*Task item*: Restate the entire listing word for word.

*Recorded data*:
= = = = = = =

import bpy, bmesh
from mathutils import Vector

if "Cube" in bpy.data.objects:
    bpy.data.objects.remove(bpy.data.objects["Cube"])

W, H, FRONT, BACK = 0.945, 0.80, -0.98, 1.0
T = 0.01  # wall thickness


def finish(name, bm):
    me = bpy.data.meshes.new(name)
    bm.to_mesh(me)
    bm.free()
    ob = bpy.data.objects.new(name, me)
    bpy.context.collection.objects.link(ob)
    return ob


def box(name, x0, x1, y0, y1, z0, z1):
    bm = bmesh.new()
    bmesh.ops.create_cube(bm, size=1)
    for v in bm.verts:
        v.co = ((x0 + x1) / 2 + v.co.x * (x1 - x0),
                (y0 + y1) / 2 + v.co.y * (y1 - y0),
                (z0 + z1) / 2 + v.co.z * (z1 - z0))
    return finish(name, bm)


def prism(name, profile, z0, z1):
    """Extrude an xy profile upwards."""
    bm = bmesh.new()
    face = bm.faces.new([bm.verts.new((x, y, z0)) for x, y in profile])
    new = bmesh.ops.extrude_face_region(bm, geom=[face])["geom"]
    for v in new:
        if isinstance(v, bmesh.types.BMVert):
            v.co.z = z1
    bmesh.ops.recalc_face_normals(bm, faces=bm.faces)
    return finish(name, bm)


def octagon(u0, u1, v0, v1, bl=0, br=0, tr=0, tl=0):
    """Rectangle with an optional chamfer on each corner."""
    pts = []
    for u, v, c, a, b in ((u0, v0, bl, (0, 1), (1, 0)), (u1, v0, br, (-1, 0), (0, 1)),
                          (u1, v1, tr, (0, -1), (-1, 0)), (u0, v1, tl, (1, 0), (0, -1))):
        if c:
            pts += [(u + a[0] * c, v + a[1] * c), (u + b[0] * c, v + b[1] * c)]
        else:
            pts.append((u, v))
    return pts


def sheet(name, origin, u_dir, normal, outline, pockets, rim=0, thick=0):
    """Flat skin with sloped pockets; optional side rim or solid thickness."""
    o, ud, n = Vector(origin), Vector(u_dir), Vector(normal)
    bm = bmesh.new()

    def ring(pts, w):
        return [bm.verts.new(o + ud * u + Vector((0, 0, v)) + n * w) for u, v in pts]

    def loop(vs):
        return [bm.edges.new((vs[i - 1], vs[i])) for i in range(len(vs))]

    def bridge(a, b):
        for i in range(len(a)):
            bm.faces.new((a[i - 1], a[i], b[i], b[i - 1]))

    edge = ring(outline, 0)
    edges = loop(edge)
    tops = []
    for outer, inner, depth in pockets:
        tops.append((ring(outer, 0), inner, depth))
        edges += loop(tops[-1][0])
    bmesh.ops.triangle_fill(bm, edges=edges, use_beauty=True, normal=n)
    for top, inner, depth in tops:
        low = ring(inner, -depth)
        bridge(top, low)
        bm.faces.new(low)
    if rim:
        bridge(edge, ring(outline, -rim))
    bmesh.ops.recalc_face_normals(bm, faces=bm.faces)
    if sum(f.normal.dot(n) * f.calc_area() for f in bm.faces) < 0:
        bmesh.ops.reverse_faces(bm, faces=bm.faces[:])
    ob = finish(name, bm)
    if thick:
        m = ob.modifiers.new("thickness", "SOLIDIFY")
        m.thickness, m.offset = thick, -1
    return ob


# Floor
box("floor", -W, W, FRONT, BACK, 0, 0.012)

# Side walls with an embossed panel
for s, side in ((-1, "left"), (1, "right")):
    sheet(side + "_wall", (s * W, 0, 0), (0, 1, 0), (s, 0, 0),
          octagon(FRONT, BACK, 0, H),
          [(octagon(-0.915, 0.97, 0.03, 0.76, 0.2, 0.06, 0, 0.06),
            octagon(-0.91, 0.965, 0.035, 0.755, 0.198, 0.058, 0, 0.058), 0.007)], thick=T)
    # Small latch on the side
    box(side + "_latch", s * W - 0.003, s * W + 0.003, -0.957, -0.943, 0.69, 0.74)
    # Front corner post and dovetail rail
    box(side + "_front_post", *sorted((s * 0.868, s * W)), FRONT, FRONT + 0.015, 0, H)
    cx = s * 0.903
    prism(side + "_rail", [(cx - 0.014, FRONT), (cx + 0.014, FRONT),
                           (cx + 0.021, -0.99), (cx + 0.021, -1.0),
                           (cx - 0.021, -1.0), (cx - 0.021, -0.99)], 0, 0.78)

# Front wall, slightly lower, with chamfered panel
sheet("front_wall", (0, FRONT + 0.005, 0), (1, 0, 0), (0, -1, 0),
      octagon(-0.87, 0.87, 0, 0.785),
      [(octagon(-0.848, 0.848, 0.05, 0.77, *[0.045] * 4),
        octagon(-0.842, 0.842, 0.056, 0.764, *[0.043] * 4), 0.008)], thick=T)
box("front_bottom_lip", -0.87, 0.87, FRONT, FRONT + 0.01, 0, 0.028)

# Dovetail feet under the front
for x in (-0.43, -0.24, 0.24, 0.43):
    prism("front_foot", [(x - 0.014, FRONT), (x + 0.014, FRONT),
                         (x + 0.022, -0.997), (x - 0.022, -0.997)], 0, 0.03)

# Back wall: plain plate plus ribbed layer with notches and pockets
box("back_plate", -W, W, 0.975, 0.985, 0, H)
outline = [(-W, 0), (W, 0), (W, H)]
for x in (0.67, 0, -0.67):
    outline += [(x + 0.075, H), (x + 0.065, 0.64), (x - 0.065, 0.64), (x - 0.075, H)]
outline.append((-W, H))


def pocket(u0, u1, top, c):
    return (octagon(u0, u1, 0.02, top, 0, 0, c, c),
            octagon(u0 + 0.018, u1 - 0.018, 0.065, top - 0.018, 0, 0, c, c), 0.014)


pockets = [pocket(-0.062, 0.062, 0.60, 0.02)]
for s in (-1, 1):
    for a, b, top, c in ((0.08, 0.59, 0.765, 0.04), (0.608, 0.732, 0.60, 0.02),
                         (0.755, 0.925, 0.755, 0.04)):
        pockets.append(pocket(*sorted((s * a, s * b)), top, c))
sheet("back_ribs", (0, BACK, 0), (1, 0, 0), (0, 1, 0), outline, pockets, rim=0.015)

= = = = = = =

*Answer*:
import bpy, bmesh
from mathutils import Vector

if "Cube" in bpy.data.objects:
    bpy.data.objects.remove(bpy.data.objects["Cube"])

W, H, FRONT, BACK = 0.945, 0.80, -0.98, 1.0
T = 0.01  # wall thickness


def finish(name, bm):
    me = bpy.data.meshes.new(name)
    bm.to_mesh(me)
    bm.free()
    ob = bpy.data.objects.new(name, me)
    bpy.context.collection.objects.link(ob)
    return ob


def box(name, x0, x1, y0, y1, z0, z1):
    bm = bmesh.new()
    bmesh.ops.create_cube(bm, size=1)
    for v in bm.verts:
        v.co = ((x0 + x1) / 2 + v.co.x * (x1 - x0),
                (y0 + y1) / 2 + v.co.y * (y1 - y0),
                (z0 + z1) / 2 + v.co.z * (z1 - z0))
    return finish(name, bm)


def prism(name, profile, z0, z1):
    """Extrude an xy profile upwards."""
    bm = bmesh.new()
    face = bm.faces.new([bm.verts.new((x, y, z0)) for x, y in profile])
    new = bmesh.ops.extrude_face_region(bm, geom=[face])["geom"]
    for v in new:
        if isinstance(v, bmesh.types.BMVert):
            v.co.z = z1
    bmesh.ops.recalc_face_normals(bm, faces=bm.faces)
    return finish(name, bm)


def octagon(u0, u1, v0, v1, bl=0, br=0, tr=0, tl=0):
    """Rectangle with an optional chamfer on each corner."""
    pts = []
    for u, v, c, a, b in ((u0, v0, bl, (0, 1), (1, 0)), (u1, v0, br, (-1, 0), (0, 1)),
                          (u1, v1, tr, (0, -1), (-1, 0)), (u0, v1, tl, (1, 0), (0, -1))):
        if c:
            pts += [(u + a[0] * c, v + a[1] * c), (u + b[0] * c, v + b[1] * c)]
        else:
            pts.append((u, v))
    return pts


def sheet(name, origin, u_dir, normal, outline, pockets, rim=0, thick=0):
    """Flat skin with sloped pockets; optional side rim or solid thickness."""
    o, ud, n = Vector(origin), Vector(u_dir), Vector(normal)
    bm = bmesh.new()

    def ring(pts, w):
        return [bm.verts.new(o + ud * u + Vector((0, 0, v)) + n * w) for u, v in pts]

    def loop(vs):
        return [bm.edges.new((vs[i - 1], vs[i])) for i in range(len(vs))]

    def bridge(a, b):
        for i in range(len(a)):
            bm.faces.new((a[i - 1], a[i], b[i], b[i - 1]))

    edge = ring(outline, 0)
    edges = loop(edge)
    tops = []
    for outer, inner, depth in pockets:
        tops.append((ring(outer, 0), inner, depth))
        edges += loop(tops[-1][0])
    bmesh.ops.triangle_fill(bm, edges=edges, use_beauty=True, normal=n)
    for top, inner, depth in tops:
        low = ring(inner, -depth)
        bridge(top, low)
        bm.faces.new(low)
    if rim:
        bridge(edge, ring(outline, -rim))
    bmesh.ops.recalc_face_normals(bm, faces=bm.faces)
    if sum(f.normal.dot(n) * f.calc_area() for f in bm.faces) < 0:
        bmesh.ops.reverse_faces(bm, faces=bm.faces[:])
    ob = finish(name, bm)
    if thick:
        m = ob.modifiers.new("thickness", "SOLIDIFY")
        m.thickness, m.offset = thick, -1
    return ob


# Floor
box("floor", -W, W, FRONT, BACK, 0, 0.012)

# Side walls with an embossed panel
for s, side in ((-1, "left"), (1, "right")):
    sheet(side + "_wall", (s * W, 0, 0), (0, 1, 0), (s, 0, 0),
          octagon(FRONT, BACK, 0, H),
          [(octagon(-0.915, 0.97, 0.03, 0.76, 0.2, 0.06, 0, 0.06),
            octagon(-0.91, 0.965, 0.035, 0.755, 0.198, 0.058, 0, 0.058), 0.007)], thick=T)
    # Small latch on the side
    box(side + "_latch", s * W - 0.003, s * W + 0.003, -0.957, -0.943, 0.69, 0.74)
    # Front corner post and dovetail rail
    box(side + "_front_post", *sorted((s * 0.868, s * W)), FRONT, FRONT + 0.015, 0, H)
    cx = s * 0.903
    prism(side + "_rail", [(cx - 0.014, FRONT), (cx + 0.014, FRONT),
                           (cx + 0.021, -0.99), (cx + 0.021, -1.0),
                           (cx - 0.021, -1.0), (cx - 0.021, -0.99)], 0, 0.78)

# Front wall, slightly lower, with chamfered panel
sheet("front_wall", (0, FRONT + 0.005, 0), (1, 0, 0), (0, -1, 0),
      octagon(-0.87, 0.87, 0, 0.785),
      [(octagon(-0.848, 0.848, 0.05, 0.77, *[0.045] * 4),
        octagon(-0.842, 0.842, 0.056, 0.764, *[0.043] * 4), 0.008)], thick=T)
box("front_bottom_lip", -0.87, 0.87, FRONT, FRONT + 0.01, 0, 0.028)

# Dovetail feet under the front
for x in (-0.43, -0.24, 0.24, 0.43):
    prism("front_foot", [(x - 0.014, FRONT), (x + 0.014, FRONT),
                         (x + 0.022, -0.997), (x - 0.022, -0.997)], 0, 0.03)

# Back wall: plain plate plus ribbed layer with notches and pockets
box("back_plate", -W, W, 0.975, 0.985, 0, H)
outline = [(-W, 0), (W, 0), (W, H)]
for x in (0.67, 0, -0.67):
    outline += [(x + 0.075, H), (x + 0.065, 0.64), (x - 0.065, 0.64), (x - 0.075, H)]
outline.append((-W, H))


def pocket(u0, u1, top, c):
    return (octagon(u0, u1, 0.02, top, 0, 0, c, c),
            octagon(u0 + 0.018, u1 - 0.018, 0.065, top - 0.018, 0, 0, c, c), 0.014)


pockets = [pocket(-0.062, 0.062, 0.60, 0.02)]
for s in (-1, 1):
    for a, b, top, c in ((0.08, 0.59, 0.765, 0.04), (0.608, 0.732, 0.60, 0.02),
                         (0.755, 0.925, 0.755, 0.04)):
        pockets.append(pocket(*sorted((s * a, s * b)), top, c))
sheet("back_ribs", (0, BACK, 0), (1, 0, 0), (0, 1, 0), outline, pockets, rim=0.015)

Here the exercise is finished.